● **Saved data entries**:
------------------------------------------------------------------------

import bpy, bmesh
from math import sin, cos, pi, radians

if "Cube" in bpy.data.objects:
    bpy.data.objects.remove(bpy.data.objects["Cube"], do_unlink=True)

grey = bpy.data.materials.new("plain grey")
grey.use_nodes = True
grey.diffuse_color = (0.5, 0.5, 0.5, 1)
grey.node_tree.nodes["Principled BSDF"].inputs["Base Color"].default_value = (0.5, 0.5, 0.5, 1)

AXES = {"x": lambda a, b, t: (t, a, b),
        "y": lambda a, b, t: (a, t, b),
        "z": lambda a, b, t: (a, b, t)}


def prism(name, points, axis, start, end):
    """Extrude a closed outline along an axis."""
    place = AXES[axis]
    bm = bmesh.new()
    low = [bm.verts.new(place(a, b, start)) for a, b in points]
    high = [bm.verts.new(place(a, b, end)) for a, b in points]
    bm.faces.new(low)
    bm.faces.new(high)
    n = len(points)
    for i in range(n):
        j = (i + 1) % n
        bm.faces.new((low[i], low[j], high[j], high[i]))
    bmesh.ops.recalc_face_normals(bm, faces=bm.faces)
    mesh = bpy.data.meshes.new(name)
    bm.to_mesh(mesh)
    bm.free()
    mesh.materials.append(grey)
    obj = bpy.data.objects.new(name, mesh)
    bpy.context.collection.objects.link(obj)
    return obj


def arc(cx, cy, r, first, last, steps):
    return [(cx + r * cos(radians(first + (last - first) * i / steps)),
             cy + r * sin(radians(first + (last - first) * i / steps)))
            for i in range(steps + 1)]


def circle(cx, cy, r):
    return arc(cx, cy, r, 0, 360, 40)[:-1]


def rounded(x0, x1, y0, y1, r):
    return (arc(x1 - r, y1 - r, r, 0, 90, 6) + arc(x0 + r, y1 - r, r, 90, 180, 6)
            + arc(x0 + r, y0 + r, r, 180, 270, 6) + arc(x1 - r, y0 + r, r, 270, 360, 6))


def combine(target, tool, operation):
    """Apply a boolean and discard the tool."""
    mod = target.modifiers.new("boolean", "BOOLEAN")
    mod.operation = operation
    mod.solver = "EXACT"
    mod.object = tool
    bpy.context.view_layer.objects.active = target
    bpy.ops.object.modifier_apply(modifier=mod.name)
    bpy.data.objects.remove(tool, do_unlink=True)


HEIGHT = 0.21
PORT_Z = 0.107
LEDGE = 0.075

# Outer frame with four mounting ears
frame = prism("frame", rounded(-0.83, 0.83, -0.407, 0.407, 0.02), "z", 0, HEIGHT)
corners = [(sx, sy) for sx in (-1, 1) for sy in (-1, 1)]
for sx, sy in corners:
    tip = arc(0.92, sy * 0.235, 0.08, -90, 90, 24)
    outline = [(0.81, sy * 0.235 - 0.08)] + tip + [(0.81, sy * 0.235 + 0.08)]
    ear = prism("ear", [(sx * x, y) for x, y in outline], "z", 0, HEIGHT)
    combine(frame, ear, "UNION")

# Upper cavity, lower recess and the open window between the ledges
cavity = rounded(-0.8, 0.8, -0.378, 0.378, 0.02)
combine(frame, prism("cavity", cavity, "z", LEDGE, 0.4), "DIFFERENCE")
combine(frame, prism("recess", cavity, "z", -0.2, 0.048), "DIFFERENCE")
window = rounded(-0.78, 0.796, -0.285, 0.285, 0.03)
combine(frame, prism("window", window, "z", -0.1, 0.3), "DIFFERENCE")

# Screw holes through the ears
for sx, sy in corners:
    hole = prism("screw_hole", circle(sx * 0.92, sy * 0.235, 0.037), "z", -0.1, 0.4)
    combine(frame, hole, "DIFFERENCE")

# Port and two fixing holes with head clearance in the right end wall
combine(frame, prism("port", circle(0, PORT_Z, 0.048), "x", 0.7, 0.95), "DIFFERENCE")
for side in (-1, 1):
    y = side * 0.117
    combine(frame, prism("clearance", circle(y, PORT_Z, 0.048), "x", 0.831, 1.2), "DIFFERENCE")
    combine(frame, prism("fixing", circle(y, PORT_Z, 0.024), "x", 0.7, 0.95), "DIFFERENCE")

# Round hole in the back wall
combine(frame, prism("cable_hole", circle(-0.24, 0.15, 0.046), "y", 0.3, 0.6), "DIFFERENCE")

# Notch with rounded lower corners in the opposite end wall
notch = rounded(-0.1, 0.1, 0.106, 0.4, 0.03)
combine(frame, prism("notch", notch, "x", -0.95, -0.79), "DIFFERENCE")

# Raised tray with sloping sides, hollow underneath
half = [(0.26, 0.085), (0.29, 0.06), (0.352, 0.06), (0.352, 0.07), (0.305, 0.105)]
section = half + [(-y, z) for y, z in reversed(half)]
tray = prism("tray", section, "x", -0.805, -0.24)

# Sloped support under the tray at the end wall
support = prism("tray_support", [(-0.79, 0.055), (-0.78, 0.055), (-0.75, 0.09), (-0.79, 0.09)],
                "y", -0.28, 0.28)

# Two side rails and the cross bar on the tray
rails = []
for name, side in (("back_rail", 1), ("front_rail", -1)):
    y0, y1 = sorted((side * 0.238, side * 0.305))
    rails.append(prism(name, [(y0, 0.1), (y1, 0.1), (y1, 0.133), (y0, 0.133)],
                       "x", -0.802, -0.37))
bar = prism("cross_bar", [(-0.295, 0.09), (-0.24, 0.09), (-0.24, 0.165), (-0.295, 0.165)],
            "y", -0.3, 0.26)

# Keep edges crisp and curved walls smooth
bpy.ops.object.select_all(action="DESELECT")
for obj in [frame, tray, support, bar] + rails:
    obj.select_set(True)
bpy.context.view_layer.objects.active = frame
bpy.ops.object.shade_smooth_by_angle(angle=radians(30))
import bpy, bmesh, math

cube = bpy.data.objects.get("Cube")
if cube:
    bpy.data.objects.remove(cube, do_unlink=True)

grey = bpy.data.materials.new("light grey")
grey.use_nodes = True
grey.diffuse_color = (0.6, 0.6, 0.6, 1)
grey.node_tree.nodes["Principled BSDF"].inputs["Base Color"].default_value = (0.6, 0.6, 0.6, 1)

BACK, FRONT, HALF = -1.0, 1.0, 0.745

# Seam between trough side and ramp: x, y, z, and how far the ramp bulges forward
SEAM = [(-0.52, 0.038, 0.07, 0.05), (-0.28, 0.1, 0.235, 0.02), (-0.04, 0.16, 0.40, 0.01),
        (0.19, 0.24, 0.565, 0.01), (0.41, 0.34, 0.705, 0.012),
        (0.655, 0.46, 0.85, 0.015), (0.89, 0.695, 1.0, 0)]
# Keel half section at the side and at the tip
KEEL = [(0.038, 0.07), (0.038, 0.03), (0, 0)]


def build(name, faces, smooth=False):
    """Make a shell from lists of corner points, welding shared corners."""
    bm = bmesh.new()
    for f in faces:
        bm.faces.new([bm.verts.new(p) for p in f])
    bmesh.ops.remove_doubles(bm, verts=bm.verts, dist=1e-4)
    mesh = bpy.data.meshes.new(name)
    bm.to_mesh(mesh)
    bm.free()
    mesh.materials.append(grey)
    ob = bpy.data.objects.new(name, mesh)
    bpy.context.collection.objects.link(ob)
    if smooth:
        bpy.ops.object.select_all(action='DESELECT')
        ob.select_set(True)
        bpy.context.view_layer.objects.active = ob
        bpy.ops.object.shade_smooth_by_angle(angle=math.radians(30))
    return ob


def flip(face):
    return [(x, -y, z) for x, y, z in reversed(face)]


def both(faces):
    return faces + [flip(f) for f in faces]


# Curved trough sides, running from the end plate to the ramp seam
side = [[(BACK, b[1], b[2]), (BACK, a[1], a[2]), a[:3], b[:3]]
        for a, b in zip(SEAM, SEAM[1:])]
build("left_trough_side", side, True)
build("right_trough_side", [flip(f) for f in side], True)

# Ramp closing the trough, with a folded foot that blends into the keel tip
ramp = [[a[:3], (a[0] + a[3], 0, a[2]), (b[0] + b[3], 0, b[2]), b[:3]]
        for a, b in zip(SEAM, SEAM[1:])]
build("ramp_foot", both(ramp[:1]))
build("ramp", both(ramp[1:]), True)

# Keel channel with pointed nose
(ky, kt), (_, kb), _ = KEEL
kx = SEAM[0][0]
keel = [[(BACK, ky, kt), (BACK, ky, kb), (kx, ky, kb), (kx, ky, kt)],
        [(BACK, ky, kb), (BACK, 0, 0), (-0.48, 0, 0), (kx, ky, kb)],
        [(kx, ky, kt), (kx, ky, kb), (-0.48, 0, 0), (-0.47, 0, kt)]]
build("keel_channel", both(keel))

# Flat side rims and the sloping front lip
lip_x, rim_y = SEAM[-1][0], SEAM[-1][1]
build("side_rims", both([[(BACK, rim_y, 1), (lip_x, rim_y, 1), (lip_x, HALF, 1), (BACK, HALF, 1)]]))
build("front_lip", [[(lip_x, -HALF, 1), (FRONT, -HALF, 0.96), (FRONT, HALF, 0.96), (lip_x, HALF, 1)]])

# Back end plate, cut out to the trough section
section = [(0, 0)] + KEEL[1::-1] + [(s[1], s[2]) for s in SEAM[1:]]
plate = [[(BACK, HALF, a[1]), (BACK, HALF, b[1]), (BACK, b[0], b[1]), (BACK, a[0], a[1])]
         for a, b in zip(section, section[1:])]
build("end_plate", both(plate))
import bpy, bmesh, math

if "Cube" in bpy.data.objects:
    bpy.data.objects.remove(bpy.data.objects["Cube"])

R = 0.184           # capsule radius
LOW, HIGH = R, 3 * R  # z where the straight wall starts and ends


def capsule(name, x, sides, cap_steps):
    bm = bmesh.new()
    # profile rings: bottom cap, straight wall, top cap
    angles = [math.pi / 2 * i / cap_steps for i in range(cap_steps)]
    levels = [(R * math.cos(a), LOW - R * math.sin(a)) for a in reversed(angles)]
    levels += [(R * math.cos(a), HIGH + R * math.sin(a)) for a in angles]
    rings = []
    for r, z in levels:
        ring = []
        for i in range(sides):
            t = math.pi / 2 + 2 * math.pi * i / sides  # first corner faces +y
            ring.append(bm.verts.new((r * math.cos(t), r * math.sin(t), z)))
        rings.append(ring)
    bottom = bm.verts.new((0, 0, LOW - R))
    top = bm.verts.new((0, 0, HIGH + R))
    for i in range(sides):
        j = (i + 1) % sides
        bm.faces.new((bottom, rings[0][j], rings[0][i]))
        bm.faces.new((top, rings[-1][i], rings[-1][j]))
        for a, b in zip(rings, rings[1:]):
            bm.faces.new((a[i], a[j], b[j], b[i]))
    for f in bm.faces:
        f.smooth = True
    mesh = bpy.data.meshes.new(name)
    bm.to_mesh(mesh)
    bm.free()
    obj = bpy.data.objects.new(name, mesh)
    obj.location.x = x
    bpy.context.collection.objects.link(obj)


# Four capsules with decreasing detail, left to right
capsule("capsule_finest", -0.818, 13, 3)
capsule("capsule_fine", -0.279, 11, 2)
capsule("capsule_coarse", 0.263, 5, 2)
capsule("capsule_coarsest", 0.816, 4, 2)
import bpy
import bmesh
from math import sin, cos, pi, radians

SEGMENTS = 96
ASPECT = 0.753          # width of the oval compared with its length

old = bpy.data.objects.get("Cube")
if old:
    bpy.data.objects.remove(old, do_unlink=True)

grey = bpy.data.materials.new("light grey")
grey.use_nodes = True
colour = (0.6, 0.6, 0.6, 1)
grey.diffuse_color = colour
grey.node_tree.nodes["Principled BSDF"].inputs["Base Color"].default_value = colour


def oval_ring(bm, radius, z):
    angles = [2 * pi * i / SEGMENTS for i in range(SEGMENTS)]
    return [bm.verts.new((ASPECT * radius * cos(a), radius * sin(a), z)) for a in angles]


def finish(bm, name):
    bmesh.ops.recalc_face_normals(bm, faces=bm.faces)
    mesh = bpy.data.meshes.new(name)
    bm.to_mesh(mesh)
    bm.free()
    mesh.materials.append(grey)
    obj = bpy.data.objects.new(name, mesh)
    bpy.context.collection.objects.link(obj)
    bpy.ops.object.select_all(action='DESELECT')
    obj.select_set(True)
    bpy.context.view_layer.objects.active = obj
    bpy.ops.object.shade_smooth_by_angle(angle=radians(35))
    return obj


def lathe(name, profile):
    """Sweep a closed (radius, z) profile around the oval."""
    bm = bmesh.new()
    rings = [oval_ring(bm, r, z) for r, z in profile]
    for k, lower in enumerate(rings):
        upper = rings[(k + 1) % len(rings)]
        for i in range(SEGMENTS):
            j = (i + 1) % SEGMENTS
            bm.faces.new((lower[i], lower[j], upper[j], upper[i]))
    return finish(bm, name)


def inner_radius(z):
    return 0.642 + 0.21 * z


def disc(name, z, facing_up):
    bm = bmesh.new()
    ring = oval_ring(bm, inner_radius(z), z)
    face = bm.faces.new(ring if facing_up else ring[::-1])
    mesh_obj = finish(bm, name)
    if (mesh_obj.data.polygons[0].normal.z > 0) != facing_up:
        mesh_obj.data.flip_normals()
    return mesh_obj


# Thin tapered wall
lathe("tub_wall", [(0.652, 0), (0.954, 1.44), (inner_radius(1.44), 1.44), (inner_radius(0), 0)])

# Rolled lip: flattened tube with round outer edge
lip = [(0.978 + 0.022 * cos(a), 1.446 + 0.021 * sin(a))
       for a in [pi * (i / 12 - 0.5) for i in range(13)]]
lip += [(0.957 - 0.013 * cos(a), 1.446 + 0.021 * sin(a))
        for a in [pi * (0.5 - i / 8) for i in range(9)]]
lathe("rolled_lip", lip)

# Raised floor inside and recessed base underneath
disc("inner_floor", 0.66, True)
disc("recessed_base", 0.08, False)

------------------------------------------------------------------------

● **Activity**:
Copy the lines above exactly, beginning at the line that has "(ky, kt), (_, kb), _ = KEEL" and stopping after the line that has "rings.append(ring)", and omit the rest.

● **The completed task**:
(ky, kt), (_, kb), _ = KEEL
kx = SEAM[0][0]
keel = [[(BACK, ky, kt), (BACK, ky, kb), (kx, ky, kb), (kx, ky, kt)],
        [(BACK, ky, kb), (BACK, 0, 0), (-0.48, 0, 0), (kx, ky, kb)],
        [(kx, ky, kt), (kx, ky, kb), (-0.48, 0, 0), (-0.47, 0, kt)]]
build("keel_channel", both(keel))

# Flat side rims and the sloping front lip
lip_x, rim_y = SEAM[-1][0], SEAM[-1][1]
build("side_rims", both([[(BACK, rim_y, 1), (lip_x, rim_y, 1), (lip_x, HALF, 1), (BACK, HALF, 1)]]))
build("front_lip", [[(lip_x, -HALF, 1), (FRONT, -HALF, 0.96), (FRONT, HALF, 0.96), (lip_x, HALF, 1)]])

# Back end plate, cut out to the trough section
section = [(0, 0)] + KEEL[1::-1] + [(s[1], s[2]) for s in SEAM[1:]]
plate = [[(BACK, HALF, a[1]), (BACK, HALF, b[1]), (BACK, b[0], b[1]), (BACK, a[0], a[1])]
         for a, b in zip(section, section[1:])]
build("end_plate", both(plate))
import bpy, bmesh, math

if "Cube" in bpy.data.objects:
    bpy.data.objects.remove(bpy.data.objects["Cube"])

R = 0.184           # capsule radius
LOW, HIGH = R, 3 * R  # z where the straight wall starts and ends


def capsule(name, x, sides, cap_steps):
    bm = bmesh.new()
    # profile rings: bottom cap, straight wall, top cap
    angles = [math.pi / 2 * i / cap_steps for i in range(cap_steps)]
    levels = [(R * math.cos(a), LOW - R * math.sin(a)) for a in reversed(angles)]
    levels += [(R * math.cos(a), HIGH + R * math.sin(a)) for a in angles]
    rings = []
    for r, z in levels:
        ring = []
        for i in range(sides):
            t = math.pi / 2 + 2 * math.pi * i / sides  # first corner faces +y
            ring.append(bm.verts.new((r * math.cos(t), r * math.sin(t), z)))
        rings.append(ring)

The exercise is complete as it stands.